"We worship the same God."
Ali Nizamuddin sees Islam as a religion of inclusion.
"We try not to make exclusivist claims, the attitude that it's my way or the highway," Nizamuddin said. "We are all representatives of God on earth."
Nizamuddin, who was born in India, is a professor of international relations at University of Illinois Springfield. He grew up in Downers Grove, Illinois, taught at a small West Virginia college, and then came to UIS to be closer to his family in Illinois.
"Islam and Christianity both make it an article of faith to believe in Jesus Christ, His miracles, ascension and coming again," Nizamuddin said. "Islam and Judaism have a lot in common. The teachings of Moses and Abraham, and even the language that we use as Muslims and Jews. We all are from the same family tree and we worship the same God."
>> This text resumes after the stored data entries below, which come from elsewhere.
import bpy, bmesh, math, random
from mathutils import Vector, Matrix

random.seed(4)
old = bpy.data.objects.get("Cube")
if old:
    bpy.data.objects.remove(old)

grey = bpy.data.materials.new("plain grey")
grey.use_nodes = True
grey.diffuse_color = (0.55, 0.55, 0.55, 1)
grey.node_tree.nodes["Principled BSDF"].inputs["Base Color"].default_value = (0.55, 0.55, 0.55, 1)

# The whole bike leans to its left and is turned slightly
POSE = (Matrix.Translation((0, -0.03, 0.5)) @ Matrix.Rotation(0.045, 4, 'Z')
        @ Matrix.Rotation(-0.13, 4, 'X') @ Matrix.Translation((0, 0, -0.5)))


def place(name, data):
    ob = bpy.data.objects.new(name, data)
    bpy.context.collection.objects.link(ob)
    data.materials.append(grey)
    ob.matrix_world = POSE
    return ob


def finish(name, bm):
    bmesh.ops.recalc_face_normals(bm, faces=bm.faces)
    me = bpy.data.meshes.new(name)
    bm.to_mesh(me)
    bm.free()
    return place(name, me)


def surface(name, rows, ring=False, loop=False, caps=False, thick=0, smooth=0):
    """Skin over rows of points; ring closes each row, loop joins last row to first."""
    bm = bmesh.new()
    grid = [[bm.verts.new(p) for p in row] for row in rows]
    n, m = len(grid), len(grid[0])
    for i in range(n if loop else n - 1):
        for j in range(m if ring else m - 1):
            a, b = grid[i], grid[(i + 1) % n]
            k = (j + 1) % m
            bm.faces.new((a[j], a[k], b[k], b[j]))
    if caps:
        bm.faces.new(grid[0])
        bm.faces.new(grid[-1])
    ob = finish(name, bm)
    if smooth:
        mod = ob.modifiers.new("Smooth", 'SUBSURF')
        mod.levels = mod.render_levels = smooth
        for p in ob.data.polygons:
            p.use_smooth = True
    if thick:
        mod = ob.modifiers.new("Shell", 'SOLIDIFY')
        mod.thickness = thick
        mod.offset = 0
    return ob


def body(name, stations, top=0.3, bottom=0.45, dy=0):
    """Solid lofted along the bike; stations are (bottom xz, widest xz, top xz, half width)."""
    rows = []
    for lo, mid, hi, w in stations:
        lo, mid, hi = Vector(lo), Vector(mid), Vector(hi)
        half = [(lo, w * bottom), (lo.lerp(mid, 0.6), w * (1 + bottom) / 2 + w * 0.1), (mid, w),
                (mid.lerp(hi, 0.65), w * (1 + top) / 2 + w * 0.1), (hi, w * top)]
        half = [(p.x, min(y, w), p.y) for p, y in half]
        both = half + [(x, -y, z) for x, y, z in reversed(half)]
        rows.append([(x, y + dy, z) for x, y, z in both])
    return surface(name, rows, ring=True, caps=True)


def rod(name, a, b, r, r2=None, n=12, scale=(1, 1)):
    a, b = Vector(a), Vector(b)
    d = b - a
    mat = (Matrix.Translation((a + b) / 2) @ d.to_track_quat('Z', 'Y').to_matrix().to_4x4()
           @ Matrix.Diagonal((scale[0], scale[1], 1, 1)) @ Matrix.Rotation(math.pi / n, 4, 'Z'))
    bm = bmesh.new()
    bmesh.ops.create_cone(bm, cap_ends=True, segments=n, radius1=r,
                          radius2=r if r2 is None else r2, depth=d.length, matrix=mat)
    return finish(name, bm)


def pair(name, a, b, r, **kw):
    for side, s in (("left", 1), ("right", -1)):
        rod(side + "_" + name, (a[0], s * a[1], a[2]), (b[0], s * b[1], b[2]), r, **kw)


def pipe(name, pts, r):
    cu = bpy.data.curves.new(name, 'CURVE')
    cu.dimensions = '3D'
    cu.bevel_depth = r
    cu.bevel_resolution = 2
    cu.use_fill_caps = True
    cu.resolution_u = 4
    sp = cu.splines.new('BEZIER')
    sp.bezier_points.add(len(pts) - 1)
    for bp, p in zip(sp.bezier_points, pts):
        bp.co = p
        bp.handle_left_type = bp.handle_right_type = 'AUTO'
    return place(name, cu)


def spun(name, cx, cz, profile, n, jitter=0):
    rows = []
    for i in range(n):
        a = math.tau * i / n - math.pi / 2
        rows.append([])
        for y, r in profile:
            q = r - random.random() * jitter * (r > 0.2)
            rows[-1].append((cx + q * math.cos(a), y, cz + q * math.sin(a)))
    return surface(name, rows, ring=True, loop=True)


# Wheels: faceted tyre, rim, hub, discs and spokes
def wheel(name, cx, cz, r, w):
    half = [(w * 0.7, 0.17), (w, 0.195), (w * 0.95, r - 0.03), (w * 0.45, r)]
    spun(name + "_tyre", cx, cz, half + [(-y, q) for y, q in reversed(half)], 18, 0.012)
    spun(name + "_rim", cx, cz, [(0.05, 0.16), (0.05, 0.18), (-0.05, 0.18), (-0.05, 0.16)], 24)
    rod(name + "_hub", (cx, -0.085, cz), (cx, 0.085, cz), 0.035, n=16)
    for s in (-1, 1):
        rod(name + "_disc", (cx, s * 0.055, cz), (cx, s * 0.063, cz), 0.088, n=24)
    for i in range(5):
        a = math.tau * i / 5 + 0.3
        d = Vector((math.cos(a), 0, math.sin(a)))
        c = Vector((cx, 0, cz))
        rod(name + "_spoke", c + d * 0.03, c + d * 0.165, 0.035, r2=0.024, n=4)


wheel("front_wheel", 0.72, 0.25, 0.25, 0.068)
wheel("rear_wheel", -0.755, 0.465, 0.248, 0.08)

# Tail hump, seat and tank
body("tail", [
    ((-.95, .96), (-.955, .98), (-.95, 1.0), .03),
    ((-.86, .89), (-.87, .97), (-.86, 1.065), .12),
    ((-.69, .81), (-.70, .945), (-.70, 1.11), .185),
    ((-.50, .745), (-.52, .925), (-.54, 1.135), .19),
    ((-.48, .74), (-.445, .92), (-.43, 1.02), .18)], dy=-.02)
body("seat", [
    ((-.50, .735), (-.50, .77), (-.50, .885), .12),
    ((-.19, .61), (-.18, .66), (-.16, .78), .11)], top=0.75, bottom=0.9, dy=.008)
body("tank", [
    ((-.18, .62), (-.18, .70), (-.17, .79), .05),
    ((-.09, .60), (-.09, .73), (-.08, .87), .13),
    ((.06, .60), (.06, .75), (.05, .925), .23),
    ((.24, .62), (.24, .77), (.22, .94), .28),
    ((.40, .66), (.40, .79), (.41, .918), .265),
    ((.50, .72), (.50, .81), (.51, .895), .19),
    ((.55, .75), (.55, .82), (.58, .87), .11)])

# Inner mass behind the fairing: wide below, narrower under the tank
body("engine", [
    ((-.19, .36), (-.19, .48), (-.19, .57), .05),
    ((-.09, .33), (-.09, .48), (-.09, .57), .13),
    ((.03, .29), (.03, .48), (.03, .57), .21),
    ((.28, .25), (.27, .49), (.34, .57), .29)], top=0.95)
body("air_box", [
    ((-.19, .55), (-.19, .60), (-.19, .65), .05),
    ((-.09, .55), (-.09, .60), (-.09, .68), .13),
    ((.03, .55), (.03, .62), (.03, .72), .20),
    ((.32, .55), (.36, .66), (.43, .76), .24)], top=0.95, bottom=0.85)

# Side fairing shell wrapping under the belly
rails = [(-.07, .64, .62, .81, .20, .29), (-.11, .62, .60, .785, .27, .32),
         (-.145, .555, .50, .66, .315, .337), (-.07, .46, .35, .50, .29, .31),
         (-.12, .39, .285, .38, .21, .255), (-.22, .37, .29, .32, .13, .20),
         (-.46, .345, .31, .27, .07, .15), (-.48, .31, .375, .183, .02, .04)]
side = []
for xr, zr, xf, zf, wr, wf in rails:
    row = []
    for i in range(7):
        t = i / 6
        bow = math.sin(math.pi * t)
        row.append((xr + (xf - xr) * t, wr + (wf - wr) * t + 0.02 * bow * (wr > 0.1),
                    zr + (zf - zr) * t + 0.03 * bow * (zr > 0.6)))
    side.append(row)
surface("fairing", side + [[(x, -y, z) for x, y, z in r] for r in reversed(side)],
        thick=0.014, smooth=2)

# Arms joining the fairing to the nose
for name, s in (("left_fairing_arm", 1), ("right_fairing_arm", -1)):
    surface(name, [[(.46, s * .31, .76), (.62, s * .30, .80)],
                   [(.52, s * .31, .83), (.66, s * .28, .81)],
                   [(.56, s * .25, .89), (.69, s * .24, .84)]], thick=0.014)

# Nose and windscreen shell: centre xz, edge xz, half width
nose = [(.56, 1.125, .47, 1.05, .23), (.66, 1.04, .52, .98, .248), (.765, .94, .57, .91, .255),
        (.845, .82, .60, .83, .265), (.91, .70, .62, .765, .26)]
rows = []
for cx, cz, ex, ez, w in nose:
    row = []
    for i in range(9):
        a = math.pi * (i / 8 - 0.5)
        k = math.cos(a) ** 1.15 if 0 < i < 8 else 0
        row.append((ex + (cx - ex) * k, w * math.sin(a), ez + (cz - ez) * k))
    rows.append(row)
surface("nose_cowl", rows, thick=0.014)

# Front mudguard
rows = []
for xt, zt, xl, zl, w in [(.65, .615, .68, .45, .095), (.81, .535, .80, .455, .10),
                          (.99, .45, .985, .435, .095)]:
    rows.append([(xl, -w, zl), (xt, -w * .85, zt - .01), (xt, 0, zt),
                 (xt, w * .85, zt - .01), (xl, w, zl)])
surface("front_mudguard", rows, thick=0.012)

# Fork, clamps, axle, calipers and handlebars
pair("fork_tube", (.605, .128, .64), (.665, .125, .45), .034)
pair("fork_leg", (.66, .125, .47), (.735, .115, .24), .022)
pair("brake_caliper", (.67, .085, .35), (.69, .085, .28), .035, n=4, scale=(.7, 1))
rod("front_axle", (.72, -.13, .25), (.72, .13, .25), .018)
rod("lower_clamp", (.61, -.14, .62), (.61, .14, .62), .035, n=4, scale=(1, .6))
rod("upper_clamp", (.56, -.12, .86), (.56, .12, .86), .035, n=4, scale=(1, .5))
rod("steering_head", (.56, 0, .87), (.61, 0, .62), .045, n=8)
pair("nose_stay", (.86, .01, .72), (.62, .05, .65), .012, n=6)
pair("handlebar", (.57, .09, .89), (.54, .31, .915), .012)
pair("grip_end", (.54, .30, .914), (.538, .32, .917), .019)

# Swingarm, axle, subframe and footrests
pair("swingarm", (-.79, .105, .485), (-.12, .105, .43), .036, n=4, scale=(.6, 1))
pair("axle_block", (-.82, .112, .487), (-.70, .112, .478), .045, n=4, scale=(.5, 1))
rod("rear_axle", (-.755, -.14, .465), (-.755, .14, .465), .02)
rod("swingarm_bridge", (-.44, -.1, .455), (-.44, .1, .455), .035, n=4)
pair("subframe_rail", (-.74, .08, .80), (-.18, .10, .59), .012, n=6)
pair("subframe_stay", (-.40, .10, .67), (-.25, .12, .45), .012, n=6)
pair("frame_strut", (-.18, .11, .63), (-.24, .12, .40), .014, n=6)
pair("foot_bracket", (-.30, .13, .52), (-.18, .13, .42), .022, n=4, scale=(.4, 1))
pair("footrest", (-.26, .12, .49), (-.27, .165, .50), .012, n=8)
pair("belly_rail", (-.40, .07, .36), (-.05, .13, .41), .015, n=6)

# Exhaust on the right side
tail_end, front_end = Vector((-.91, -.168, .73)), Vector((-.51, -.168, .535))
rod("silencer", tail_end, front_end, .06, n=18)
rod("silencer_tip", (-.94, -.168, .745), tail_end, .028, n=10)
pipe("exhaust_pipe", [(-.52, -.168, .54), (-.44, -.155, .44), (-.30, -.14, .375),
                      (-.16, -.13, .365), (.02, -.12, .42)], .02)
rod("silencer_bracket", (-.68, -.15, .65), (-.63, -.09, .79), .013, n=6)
"Abraham, Moses and Jesus are all described in the Quran as the Custodians of Light because they clarify in times of darkness," Nizamuddin said. "Anything that is around me, I view it from the lens of what God wants of me. That's how my faith guides me and provides light in time of darkness."
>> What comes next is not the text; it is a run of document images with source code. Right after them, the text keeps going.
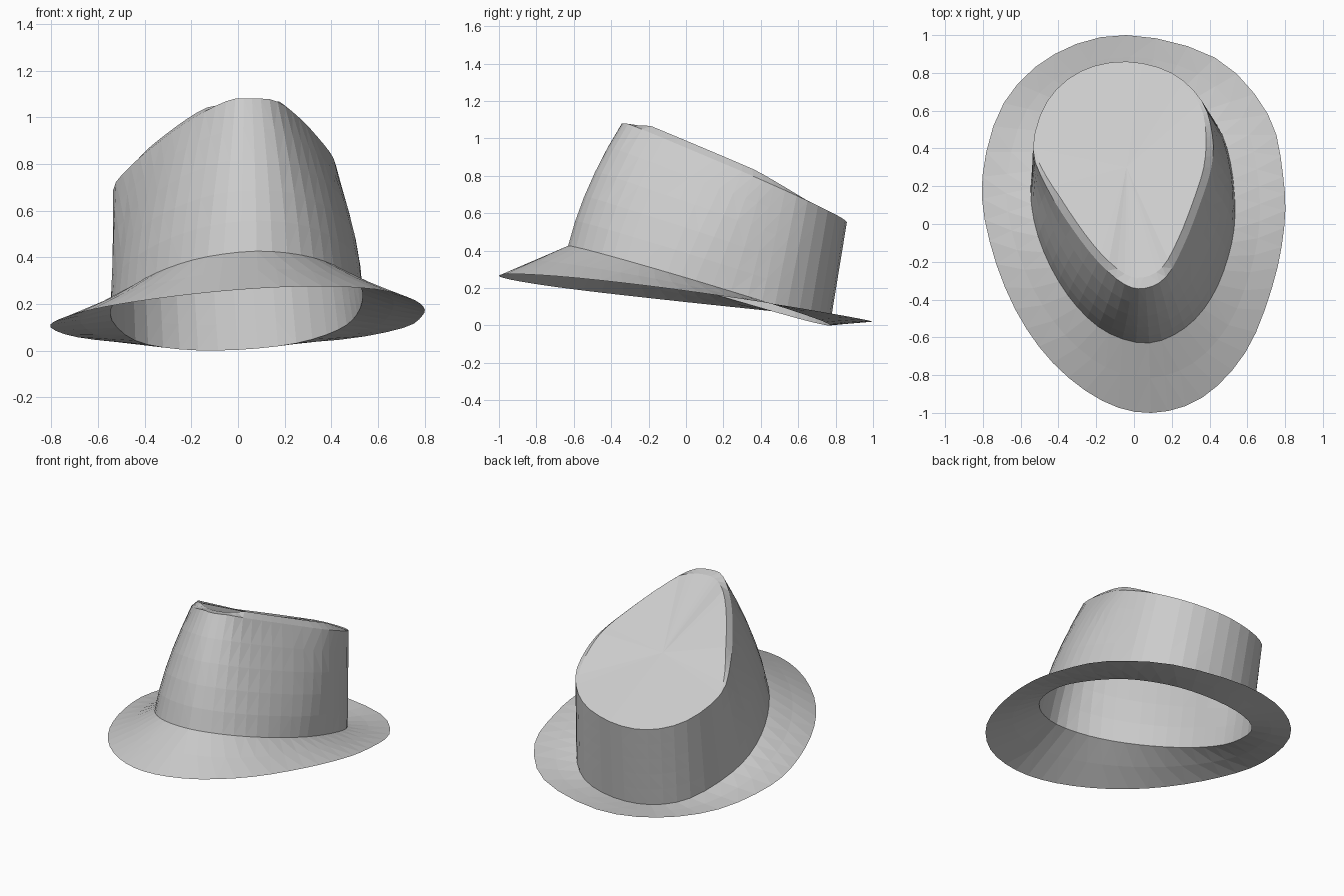
import bpy, bmesh
from mathutils import Vector

if "Cube" in bpy.data.objects:
    bpy.data.objects.remove(bpy.data.objects["Cube"], do_unlink=True)

felt = bpy.data.materials.new("light grey felt")
felt.use_nodes = True
grey = (0.6, 0.6, 0.6, 1)
felt.diffuse_color = grey
felt.node_tree.nodes["Principled BSDF"].inputs["Base Color"].default_value = grey

# Plan outlines, counterclockwise from the front, with matching points
BRIM = [(.09, -1), (.36, -.92), (.59, -.68), (.73, -.34), (.795, -.02), (.79, .25), (.71, .58), (.43, .88),
        (-.04, 1), (-.42, .9), (-.69, .64), (-.803, .25), (-.765, -.09), (-.63, -.45), (-.43, -.735), (-.17, -.935)]
BASE = [(.08, -.63), (.27, -.55), (.41, -.39), (.5, -.17), (.535, .05), (.51, .33), (.43, .54), (.25, .71),
        (0, .77), (-.25, .73), (-.44, .58), (-.54, .28), (-.53, .02), (-.44, -.23), (-.3, -.44), (-.13, -.58)]
RIM = [(.06, -.34), (.17, -.28), (.26, -.12), (.34, .08), (.41, .3), (.415, .47), (.36, .65), (.2, .8),
       (-.04, .86), (-.28, .81), (-.46, .65), (-.535, .4), (-.46, .19), (-.33, -.02), (-.19, -.2), (-.05, -.32)]


def clamp(t):
    return max(0, min(1, t))


def brim_z(p):
    return .155 - .12 * p.y - .014 * p.y ** 2 + (.038 - .025 * p.y) * p.x


def base_z(p):
    return .42 - .3 * (p.y + .62) + .04 * p.x


def rim_z(p):
    return min(1.08, .935 - .44 * p.y + (.05 if p.x > 0 else .13) * p.x)


def ring(points, height, steps=3):
    """Closed smooth loop through the points, lifted by a height rule."""
    pts = [Vector((x, y, 0)) for x, y in points]
    n, out = len(pts), []
    for i in range(n):
        a, b, c, d = (pts[(i + k) % n] for k in (-1, 0, 1, 2))
        for s in range(steps):
            t = s / steps
            p = b + .5 * t * (c - a + t * (2 * a - 5 * b + 4 * c - d + t * (3 * b - a - 3 * c + d)))
            p.z = height(p)
            out.append(p)
    return out


def blend(low, high, t, bulge=0):
    """Loop between two others, bulged toward the front and the +x side."""
    out = []
    for a, b in zip(low, high):
        p = a.lerp(b, t)
        way = Vector((p.x, p.y - .15)).normalized()
        p.xy += way * bulge * clamp(.35 * way.x - way.y + .3)
        out.append(p)
    return out


def skin(name, rings, tip=None):
    """Triangulated surface through the loops, optionally closed at a tip."""
    bm = bmesh.new()
    loops = [[bm.verts.new(p) for p in r] for r in rings]
    n = len(loops[0])
    for lo, hi in zip(loops, loops[1:]):
        for i in range(n):
            j = (i + 1) % n
            bm.faces.new((lo[i], lo[j], hi[j], hi[i]))
    if tip:
        top = bm.verts.new(tip)
        for i in range(n):
            bm.faces.new((loops[-1][i], loops[-1][(i + 1) % n], top))
    bmesh.ops.triangulate(bm, faces=bm.faces[:], quad_method='SHORT_EDGE')
    mesh = bpy.data.meshes.new(name)
    bm.to_mesh(mesh)
    bm.free()
    mesh.materials.append(felt)
    obj = bpy.data.objects.new(name, mesh)
    bpy.context.collection.objects.link(obj)


edge, base, rim = ring(BRIM, brim_z), ring(BASE, base_z), ring(RIM, rim_z)

# Flared brim
skin("brim", [edge, blend(edge, base, .5), base])

# Crown wall, slightly bulged between its base and rim
skin("crown_wall", [base] + [blend(base, rim, t, .13 * t * (1 - t)) for t in (.2, .4, .6, .8)] + [rim])

# Sloping top, with a raised bevel along the sides that fades out toward the back
centre = Vector((-.04, .3, 0))
centre.z = rim_z(centre)
ridge = []
for p in rim:
    fade = clamp((.55 + .33 * p.x - p.y) / .3)
    q = p.lerp(centre, .03 + .06 * fade)
    q.z = min(1.085, rim_z(q) + .04 * fade * clamp((p.y + .36) / .12))
    ridge.append(q)
skin("crown_top", [rim, ridge, blend(ridge, [centre] * len(ridge), .5)], centre)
Nizamuddin said that faith is what has guided the Springfield Muslim community to provide 60 meals to the homeless community each week for the past 30 years.
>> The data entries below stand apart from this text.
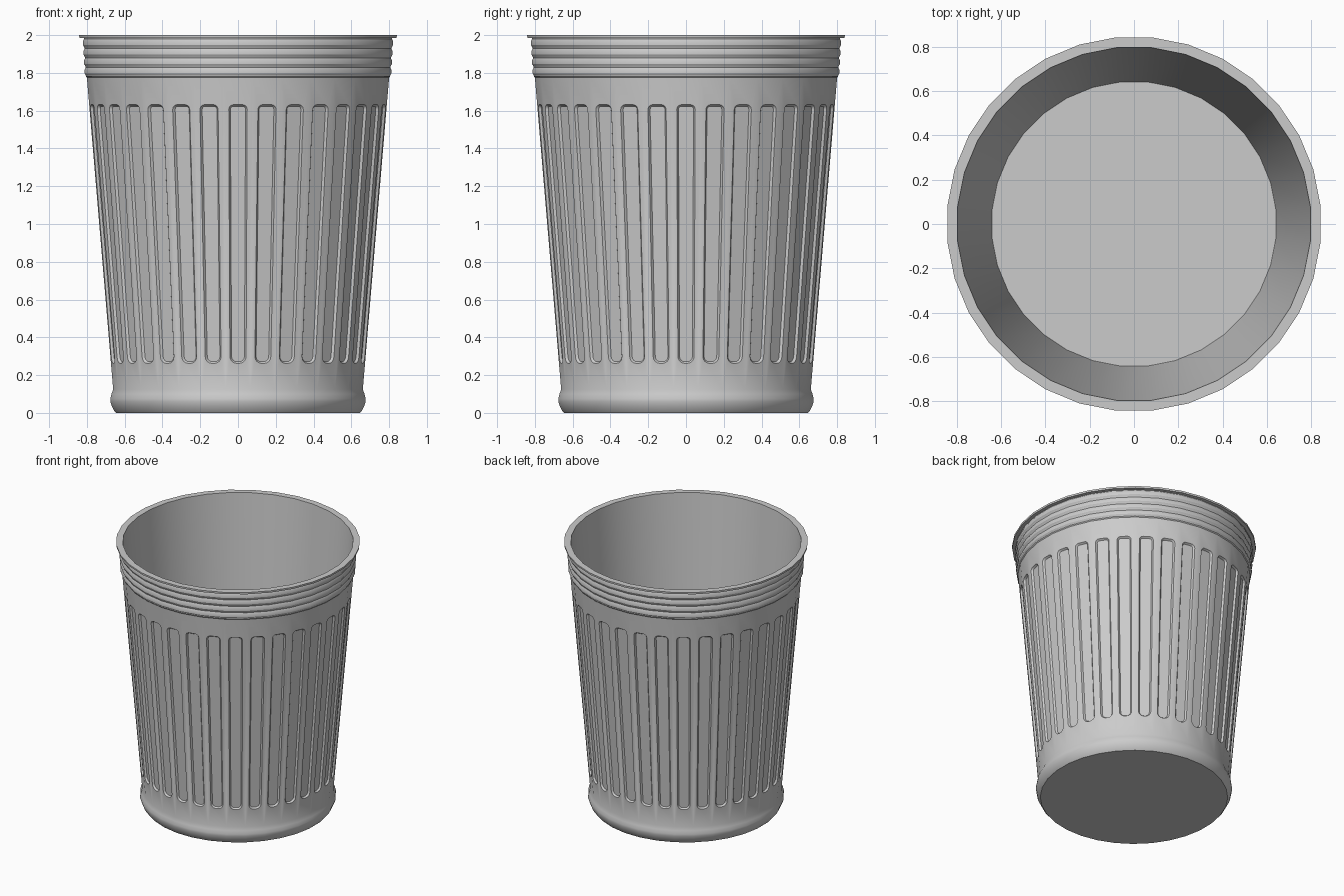
import bpy, bmesh, math

if "Cube" in bpy.data.objects:
    bpy.data.objects.remove(bpy.data.objects["Cube"])

N = 32
HALF = math.pi / N
Z0, Z1 = 0.125, 1.775          # limits of the fluted wall
R0, R1 = 0.661, 0.800          # distance of wall panels from the axis


def wall(z):
    return R0 + (R1 - R0) * (z - Z0) / (Z1 - Z0)


def place(k, s, z, depth=0.0):
    """Point on panel k: s sideways, z up, depth into the wall."""
    a, r = 2 * HALF * k, wall(z) - depth
    return (r * math.cos(a) - s * math.sin(a), r * math.sin(a) + s * math.cos(a), z)


def lathe(bm, profile, cap_start=False, cap_end=False):
    """Revolve (apothem, z) points into an N-sided skin."""
    rings = []
    for r, z in profile:
        R = r / math.cos(HALF)
        rings.append([bm.verts.new((R * math.cos(HALF * (2 * k + 1)),
                                    R * math.sin(HALF * (2 * k + 1)), z)) for k in range(N)])
    for a, b in zip(rings, rings[1:]):
        for k in range(N):
            j = (k + 1) % N
            bm.faces.new((a[k], a[j], b[j], b[k]))
    if cap_start:
        bm.faces.new(rings[0][::-1])
    if cap_end:
        bm.faces.new(rings[-1])


def flute_outline(inset):
    """Rounded slot, four corners of five points each, counter-clockwise."""
    pts = []
    zb, zt = 0.262 + inset, 1.632 - inset
    for sx, top, start in ((1, 0, -90), (1, 1, 0), (-1, 1, 90), (-1, 0, 180)):
        hw = (0.049 if top else 0.043) - inset
        rad = (0.026 if top else 0.036) - inset
        cx, cz = sx * (hw - rad), (zt - rad if top else zb + rad)
        for i in range(5):
            t = math.radians(start + 22.5 * i)
            pts.append((cx + rad * math.cos(t), cz + rad * math.sin(t)))
    return pts


def fluted_panel(bm, k):
    t = math.tan(HALF)
    rect = [bm.verts.new(place(k, sx * wall(z) * t, z))
            for sx, z in ((1, Z0), (1, Z1), (-1, Z1), (-1, Z0))]
    outer = [bm.verts.new(place(k, s, z)) for s, z in flute_outline(0)]
    inner = [bm.verts.new(place(k, s, z, 0.013)) for s, z in flute_outline(0.009)]
    n = len(outer)
    # flat surround, one face per side
    for c in range(4):
        arc = [outer[(5 * c + 2 + i) % n] for i in range(6)]
        bm.faces.new([rect[c], rect[(c + 1) % 4]] + arc[::-1])
    # sloped edge and floor of the flute
    for i in range(n):
        j = (i + 1) % n
        bm.faces.new((outer[i], outer[j], inner[j], inner[i]))
    bm.faces.new(inner)


bm = bmesh.new()

# base with rounded bead
lathe(bm, [(0.646, 0), (0.656, 0.012), (0.668, 0.035), (0.676, 0.06), (0.676, 0.075),
           (0.670, 0.10), (R0, Z0)], cap_start=True)

# fluted wall
for k in range(N):
    fluted_panel(bm, k)

# ribbed collar, rim and inside
collar = [(R1, Z1), (0.806, 1.782)]
for i in range(4):
    z, r = 1.785 + 0.05 * i, 0.808 + 0.003 * i
    collar += [(r - 0.002, z + 0.002), (r + 0.004, z + 0.012), (r + 0.004, z + 0.032),
               (r - 0.002, z + 0.044)]
collar += [(0.816, 1.984), (0.840, 1.986), (0.841, 2.0), (0.795, 2.0), (0.640, 0.02)]
lathe(bm, collar, cap_end=True)

bmesh.ops.remove_doubles(bm, verts=bm.verts, dist=0.0005)
bmesh.ops.recalc_face_normals(bm, faces=bm.faces)

mesh = bpy.data.meshes.new("waste_bin")
bm.to_mesh(mesh)
bm.free()
obj = bpy.data.objects.new("waste_bin", mesh)
bpy.context.collection.objects.link(obj)
bpy.context.view_layer.objects.active = obj
obj.select_set(True)
bpy.ops.object.shade_smooth_by_angle(angle=math.radians(30))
Researching and writing a feature story focusing on people is difficult when you can't physically meet those people. Fortunately, during the COVID stay-at-home order period when this story was written, the people profiled in this article availed themselves by phone, text and email at all hours of the day and evening to enable me to obtain the interviews and information I needed. All of them supplied their own photographs as well, so you are seeing them as they wish to be portrayed.
Several of the local Muslims also made me aware of some links between ancient Islamic medicine and the everyday situations we are encountering during today's pandemic.
Ibn Sina, who lived from 980 to 1037, was a Persian medical scholar. He theorized that some diseases were spread by organisms that were too small to be seen, and to prevent humans from transmitting these diseases to others, Sina devised a method for isolating people for 40 days. He called this method al-Arba'iniya, or "the forty" in Arabic.
Venetian traders learned of Sina's method and took the knowledge back to their homeland, where the process was called quarantena, or "the forty" in Italian. This is where the word "quarantine" comes from.
The first widespread use of alcohol as a disinfectant also occurred during the Islamic "Golden Age." Baghdad's first hospital was built in 805 and, following the advice of early Islamic physician Al Razi, the hospital began using alcohol as an antiseptic on wounds before, during and after surgeries. The practice increased the survival rate of surgery patients and spread throughout the Muslim world.
Europeans later followed suit, and the name "alcohol" is an adaptation of the substance's original Arabic name al-Kuhul, which means "the essence." –David Blanchette